This is the second time this week that Myanmar faces a referral to the International Criminal Court.
Myanmar’s government and military have been systematically blocking humanitarian aid from reaching internally displaced persons (IDP) in the country’s Kachin state in direct violation of international law, according to a new report by the human rights organization Fortify Rights.
The military has been engaged in a civil war with the Kachin Independence Army (KIA) for the past several years and hundreds of thousands of people have been displaced because of the fighting, putting them at risk of hunger, disease, and more.
In an act of “weaponizing” aid, Myanmar has been preventing aid from reaching IDP camps to inflict harm on civilians and force the insurgents’ surrender, according to Fortify Rights.

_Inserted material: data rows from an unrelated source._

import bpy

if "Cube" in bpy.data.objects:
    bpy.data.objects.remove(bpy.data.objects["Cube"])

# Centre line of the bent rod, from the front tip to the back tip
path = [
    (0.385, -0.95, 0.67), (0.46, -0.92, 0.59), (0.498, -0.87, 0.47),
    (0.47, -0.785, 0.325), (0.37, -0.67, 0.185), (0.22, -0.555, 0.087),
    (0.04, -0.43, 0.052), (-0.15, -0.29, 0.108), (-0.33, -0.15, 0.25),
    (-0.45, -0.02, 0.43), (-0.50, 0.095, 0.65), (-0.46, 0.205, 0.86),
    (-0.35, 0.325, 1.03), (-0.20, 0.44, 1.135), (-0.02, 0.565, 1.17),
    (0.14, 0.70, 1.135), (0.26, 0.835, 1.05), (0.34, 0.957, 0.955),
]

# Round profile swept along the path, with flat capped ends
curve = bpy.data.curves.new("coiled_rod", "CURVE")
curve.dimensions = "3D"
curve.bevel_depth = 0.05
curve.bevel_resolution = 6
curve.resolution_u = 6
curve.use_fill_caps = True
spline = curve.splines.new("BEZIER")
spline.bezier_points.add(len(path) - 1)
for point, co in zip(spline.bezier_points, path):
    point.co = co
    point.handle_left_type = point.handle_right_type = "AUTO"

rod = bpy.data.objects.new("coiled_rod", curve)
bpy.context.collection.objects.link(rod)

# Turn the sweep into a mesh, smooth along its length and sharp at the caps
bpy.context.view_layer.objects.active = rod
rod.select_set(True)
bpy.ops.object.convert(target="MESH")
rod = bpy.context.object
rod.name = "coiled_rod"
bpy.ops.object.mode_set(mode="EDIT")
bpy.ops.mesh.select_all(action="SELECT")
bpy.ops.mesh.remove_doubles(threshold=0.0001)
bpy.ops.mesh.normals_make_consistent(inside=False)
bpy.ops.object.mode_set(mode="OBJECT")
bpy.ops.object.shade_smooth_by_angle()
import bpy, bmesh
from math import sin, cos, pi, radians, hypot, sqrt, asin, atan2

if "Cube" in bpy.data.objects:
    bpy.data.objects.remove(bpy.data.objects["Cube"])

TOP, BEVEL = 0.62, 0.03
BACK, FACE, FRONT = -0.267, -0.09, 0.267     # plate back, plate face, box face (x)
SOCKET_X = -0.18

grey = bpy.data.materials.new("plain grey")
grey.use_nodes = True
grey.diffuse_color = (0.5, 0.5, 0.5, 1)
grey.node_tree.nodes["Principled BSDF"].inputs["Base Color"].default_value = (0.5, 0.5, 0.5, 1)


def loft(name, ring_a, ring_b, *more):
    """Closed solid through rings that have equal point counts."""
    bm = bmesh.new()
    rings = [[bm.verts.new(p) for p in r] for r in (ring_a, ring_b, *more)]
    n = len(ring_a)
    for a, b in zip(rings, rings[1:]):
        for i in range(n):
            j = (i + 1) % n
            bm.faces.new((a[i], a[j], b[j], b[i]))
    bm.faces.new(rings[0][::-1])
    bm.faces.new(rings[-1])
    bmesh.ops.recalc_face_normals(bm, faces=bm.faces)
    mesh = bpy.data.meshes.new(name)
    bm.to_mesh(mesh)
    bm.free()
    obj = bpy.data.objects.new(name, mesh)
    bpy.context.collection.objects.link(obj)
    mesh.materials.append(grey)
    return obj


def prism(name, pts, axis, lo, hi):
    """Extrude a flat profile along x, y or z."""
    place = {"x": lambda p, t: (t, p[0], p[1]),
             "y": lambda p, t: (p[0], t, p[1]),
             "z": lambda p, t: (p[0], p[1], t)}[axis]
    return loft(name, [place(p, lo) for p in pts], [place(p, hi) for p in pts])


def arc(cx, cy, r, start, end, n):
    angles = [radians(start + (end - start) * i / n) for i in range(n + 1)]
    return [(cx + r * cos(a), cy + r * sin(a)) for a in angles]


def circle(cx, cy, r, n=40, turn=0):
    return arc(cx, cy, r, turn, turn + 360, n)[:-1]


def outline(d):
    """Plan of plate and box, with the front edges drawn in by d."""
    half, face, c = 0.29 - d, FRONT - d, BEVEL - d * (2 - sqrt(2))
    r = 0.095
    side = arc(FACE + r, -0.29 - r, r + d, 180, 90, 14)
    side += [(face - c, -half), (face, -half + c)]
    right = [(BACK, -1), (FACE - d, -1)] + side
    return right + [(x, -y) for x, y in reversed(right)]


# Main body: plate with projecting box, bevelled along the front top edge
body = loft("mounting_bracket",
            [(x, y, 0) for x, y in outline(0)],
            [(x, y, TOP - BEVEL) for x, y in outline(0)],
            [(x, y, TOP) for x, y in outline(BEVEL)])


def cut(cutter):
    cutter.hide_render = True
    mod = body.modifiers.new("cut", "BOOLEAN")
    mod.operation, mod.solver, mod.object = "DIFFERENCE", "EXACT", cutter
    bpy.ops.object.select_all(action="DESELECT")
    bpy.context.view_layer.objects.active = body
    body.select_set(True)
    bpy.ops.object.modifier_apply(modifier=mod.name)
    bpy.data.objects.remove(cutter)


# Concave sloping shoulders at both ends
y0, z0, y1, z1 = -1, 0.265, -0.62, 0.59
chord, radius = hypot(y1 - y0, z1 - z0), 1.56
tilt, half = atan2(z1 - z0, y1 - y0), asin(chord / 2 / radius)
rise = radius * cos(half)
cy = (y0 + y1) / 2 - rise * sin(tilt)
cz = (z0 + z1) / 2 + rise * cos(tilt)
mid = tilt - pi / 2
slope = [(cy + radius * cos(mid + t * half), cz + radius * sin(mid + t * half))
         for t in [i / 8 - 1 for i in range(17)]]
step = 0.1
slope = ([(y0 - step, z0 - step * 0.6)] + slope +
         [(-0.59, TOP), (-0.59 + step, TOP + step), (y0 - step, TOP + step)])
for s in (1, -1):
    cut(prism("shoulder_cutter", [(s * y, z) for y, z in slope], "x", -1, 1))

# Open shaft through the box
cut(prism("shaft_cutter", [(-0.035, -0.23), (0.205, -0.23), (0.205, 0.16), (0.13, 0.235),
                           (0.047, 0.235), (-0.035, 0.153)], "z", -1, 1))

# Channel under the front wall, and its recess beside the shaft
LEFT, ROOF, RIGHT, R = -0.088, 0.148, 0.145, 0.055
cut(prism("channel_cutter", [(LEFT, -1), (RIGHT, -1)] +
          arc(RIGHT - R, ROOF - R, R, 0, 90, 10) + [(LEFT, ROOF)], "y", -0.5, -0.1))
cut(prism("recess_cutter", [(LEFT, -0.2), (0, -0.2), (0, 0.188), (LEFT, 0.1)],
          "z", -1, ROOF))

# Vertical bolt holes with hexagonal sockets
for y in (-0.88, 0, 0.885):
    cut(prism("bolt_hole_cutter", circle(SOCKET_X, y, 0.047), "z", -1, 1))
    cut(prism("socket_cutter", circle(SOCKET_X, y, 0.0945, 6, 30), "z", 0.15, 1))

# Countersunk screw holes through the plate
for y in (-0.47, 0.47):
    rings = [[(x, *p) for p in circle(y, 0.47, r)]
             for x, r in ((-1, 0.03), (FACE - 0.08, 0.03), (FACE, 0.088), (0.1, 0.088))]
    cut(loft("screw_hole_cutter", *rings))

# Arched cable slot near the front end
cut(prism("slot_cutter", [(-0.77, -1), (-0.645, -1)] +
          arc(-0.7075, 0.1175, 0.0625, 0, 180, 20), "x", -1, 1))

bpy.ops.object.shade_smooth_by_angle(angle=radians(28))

“Consecutive governments and the military have willfully obstructed local and international aid groups, denying Kachin civilians access to aid,” said Matthew Smith, chief executive officer of Fortify Rights, in a press release. “This may amount to a war crime, giving even more reason for the UN Security Council to refer Myanmar to the International Criminal Court.”
“Depriving civilians of aid in an attempt to overcome an ethnic army is a perverse, unlawful, and ineffective strategy,” he said. “All parties to this war have a duty to protect civilians and that includes by ensuring access to adequate aid.”
To reach an IDP camp in Kachin, humanitarian aid groups have to apply for a travel permit that secures safe passage with the Myanmar government. Over the past several years, the government has rejected the vast majority of applications, including 95% of 562 applications between June 2017 and July 2018. Even fewer requests were approved for aid meant for people in areas held by the KIA.
For applications that are approved, a lengthy and onerous approval process often stalls aid from reaching IDPs in a timely manner.
“Due to the lack of essential aid, displaced civilians in Kachin State reported increased food insecurity, avoidable health-related deaths, poor living conditions, and protection concerns,” Fortify Rights said in a press release.
Because of this systematic denial of aid, Fortify Rights is calling on the United Nations Security Council to refer Myanmar to the International Criminal Court (ICC).
That’s the second call this week for Myanmar to be investigated by the ICC. The first referral request involves the military’s genocidal intent in the mass expulsion of Rohingya from the country.
At a press briefing in Geneva, @UNHumanRights investigators outlined the organized nature of the brutality meted out on civilians in Myanmar’s Rakhine state since 2011, as well as Kachin and Shan states. https://t.co/PePgBueDZ9— UN News (@UN_News_Centre) August 27, 2018
“The crimes in Rakhine state, and the manner in which they were perpetrated, are similar in nature, gravity, and scope to those that have allowed genocidal intent to be established in other contexts,” the UN wrote in its report supporting the ICC referral.
This latest referral shows how deeply the violation of human rights are ingrained in Myanmar’s military culture and provides more evidence for top officials to face consequences.
In the meantime, Fortify Rights is calling for humanitarian aid groups to have unfettered access to displaced persons in Myanmar.
“Kachin civil society has long exposed how the military’s crimes are part of a longstanding campaign against ethnic communities,” Smith said. “The international community should redouble support for Myanmar’s human rights defenders and break the cycle of impunity.”